- **REQUIREMENT**: The reply should be a single number: the count of lines below that contain the word "facing".

*** Begin section ***

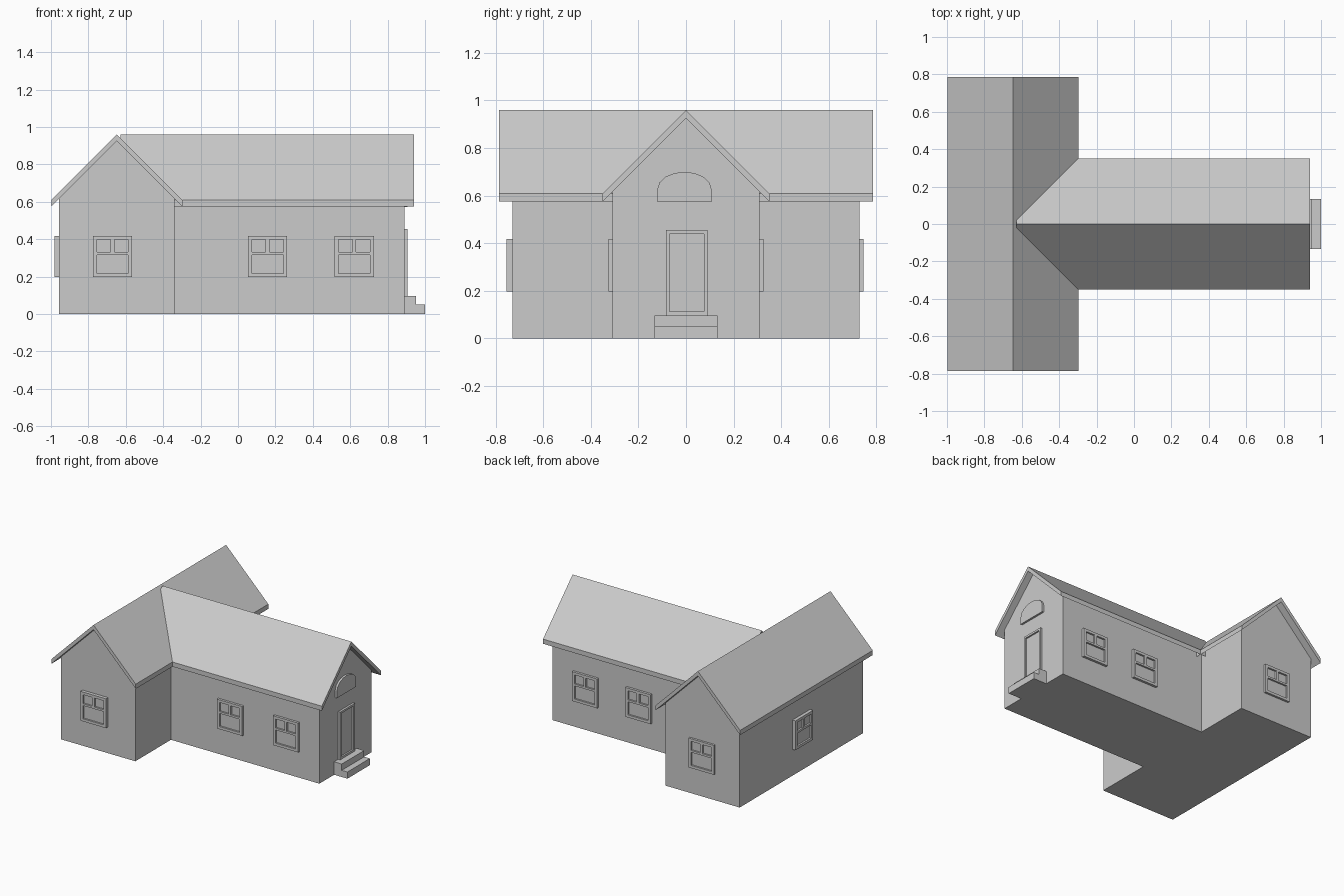
import bpy
import bmesh
import math
from mathutils import Matrix, Vector

cube = bpy.data.objects.get("Cube")
if cube:
    bpy.data.objects.remove(cube, do_unlink=True)

grey = bpy.data.materials.new("plain_grey")
grey.use_nodes = True
COLOUR = (0.6, 0.6, 0.6, 1)
grey.diffuse_color = COLOUR
bsdf = next(n for n in grey.node_tree.nodes if n.type == 'BSDF_PRINCIPLED')
bsdf.inputs["Base Color"].default_value = COLOUR


def finish(bm, name, matrix):
    bmesh.ops.recalc_face_normals(bm, faces=bm.faces)
    mesh = bpy.data.meshes.new(name)
    bm.to_mesh(mesh)
    bm.free()
    mesh.materials.append(grey)
    obj = bpy.data.objects.new(name, mesh)
    obj.matrix_world = matrix
    bpy.context.collection.objects.link(obj)
    return obj


def facing(direction, origin):
    """Local x runs along the wall, y is up, z points out of the wall."""
    out = Vector(direction)
    up = Vector((0, 0, 1))
    rot = Matrix((up.cross(out), up, out)).transposed().to_4x4()
    return Matrix.Translation(origin) @ rot


def prism(name, profile, start, end, matrix):
    """Extrude a profile in local xy from z = start to z = end."""
    bm = bmesh.new()
    face = bm.faces.new([bm.verts.new((x, y, start)) for x, y in profile])
    new = bmesh.ops.extrude_face_region(bm, geom=[face])["geom"]
    verts = [v for v in new if isinstance(v, bmesh.types.BMVert)]
    bmesh.ops.translate(bm, verts=verts, vec=(0, 0, end - start))
    return finish(bm, name, matrix)


def panelled(name, xs, ys, holes, depth, recess, matrix):
    """Framed slab on a grid; groups of cells in holes are sunk as panes."""
    bm = bmesh.new()
    grid = [[bm.verts.new((x, y, depth)) for x in xs] for y in ys]
    cells = {}
    for j in range(len(ys) - 1):
        for i in range(len(xs) - 1):
            cells[i, j] = bm.faces.new((grid[j][i], grid[j][i + 1],
                                        grid[j + 1][i + 1], grid[j + 1][i]))
    rim = [e for e in bm.edges if e.is_boundary]
    sides = bmesh.ops.extrude_edge_only(bm, edges=rim)["geom"]
    for v in sides:
        if isinstance(v, bmesh.types.BMVert):
            v.co.z = 0
    for group in holes:
        faces = [cells[c] for c in group]
        new = bmesh.ops.extrude_face_region(bm, geom=faces)["geom"]
        for v in new:
            if isinstance(v, bmesh.types.BMVert):
                v.co.z -= recess
        old = [f for f in faces if f.is_valid]
        if old:
            bmesh.ops.delete(bm, geom=old, context='FACES_ONLY')
    # Merge coplanar cells into clean faces
    bmesh.ops.dissolve_limit(bm, angle_limit=0.01, verts=bm.verts, edges=bm.edges)
    return finish(bm, name, matrix)


# Gabled wings: walls follow the underside of a 45 degree roof slab
HALF_WALL, HALF_ROOF = 0.308, 0.35
RIDGE, SLAB = 0.96, 0.035
under = RIDGE - SLAB
wall_top = under - HALF_WALL
gable = [(-HALF_WALL, 0), (HALF_WALL, 0), (HALF_WALL, wall_top),
         (0, under), (-HALF_WALL, wall_top)]
roof = [(-HALF_ROOF, RIDGE - HALF_ROOF), (-HALF_ROOF, under - HALF_ROOF), (0, under),
        (HALF_ROOF, under - HALF_ROOF), (HALF_ROOF, RIDGE - HALF_ROOF), (0, RIDGE)]

CROSS_X = -0.648
cross = facing((0, -1, 0), (CROSS_X, 0, 0))
main = facing((1, 0, 0), (0, 0, 0))
prism("cross_wing_walls", gable, -0.73, 0.73, cross)
prism("cross_wing_roof", roof, -0.785, 0.785, cross)
prism("main_wing_walls", gable, -0.36, 0.89, main)
prism("main_wing_roof", roof, -0.627, 0.94, main)

# Sash windows: two small panes above one wide pane
WIN_X = (-0.105, -0.084, -0.01, 0.01, 0.084, 0.105)
WIN_Y = (0.197, 0.217, 0.315, 0.33, 0.397, 0.417)
PANES = [[(1, 3)], [(3, 3)], [(1, 1), (2, 1), (3, 1)]]
windows = [
    ("cross_front_window", (0, -1, 0), (-0.671, -0.73, 0), 0.025),
    ("cross_back_window", (0, 1, 0), (CROSS_X, 0.73, 0), 0.016),
    ("cross_side_window", (-1, 0, 0), (CROSS_X - HALF_WALL, 0, 0), 0.025),
    ("main_front_window_a", (0, -1, 0), (0.158, -HALF_WALL, 0), 0.018),
    ("main_front_window_b", (0, -1, 0), (0.622, -HALF_WALL, 0), 0.018),
    ("main_back_window_a", (0, 1, 0), (0.17, HALF_WALL, 0), 0.018),
    ("main_back_window_b", (0, 1, 0), (0.613, HALF_WALL, 0), 0.018),
]
for name, direction, origin, depth in windows:
    panelled(name, WIN_X, WIN_Y, PANES, depth, 0.013, facing(direction, origin))

# Entrance: door, arched vent and two steps
entrance = facing((1, 0, 0), (0.89, 0, 0))
panelled("door", (-0.085, -0.07, 0.075, 0.09), (0.097, 0.113, 0.44, 0.455),
         [[(1, 1)]], 0.016, 0.012, entrance)

arch = [(-0.12, 0.573), (0.107, 0.573)]
for k in range(9):
    a = math.pi * k / 8
    arch.append((-0.0065 + 0.1135 * math.cos(a), 0.628 + 0.072 * math.sin(a)))
prism("arched_vent", arch, 0, 0.015, entrance)

steps = facing((0, -1, 0), (0.89, 0, 0))
prism("steps", [(0, 0), (0.11, 0), (0.11, 0.05), (0.063, 0.05),
                (0.063, 0.097), (0, 0.097)], -0.133, 0.133, steps)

*** End section ***

- **YOUR RESPONSE**: 6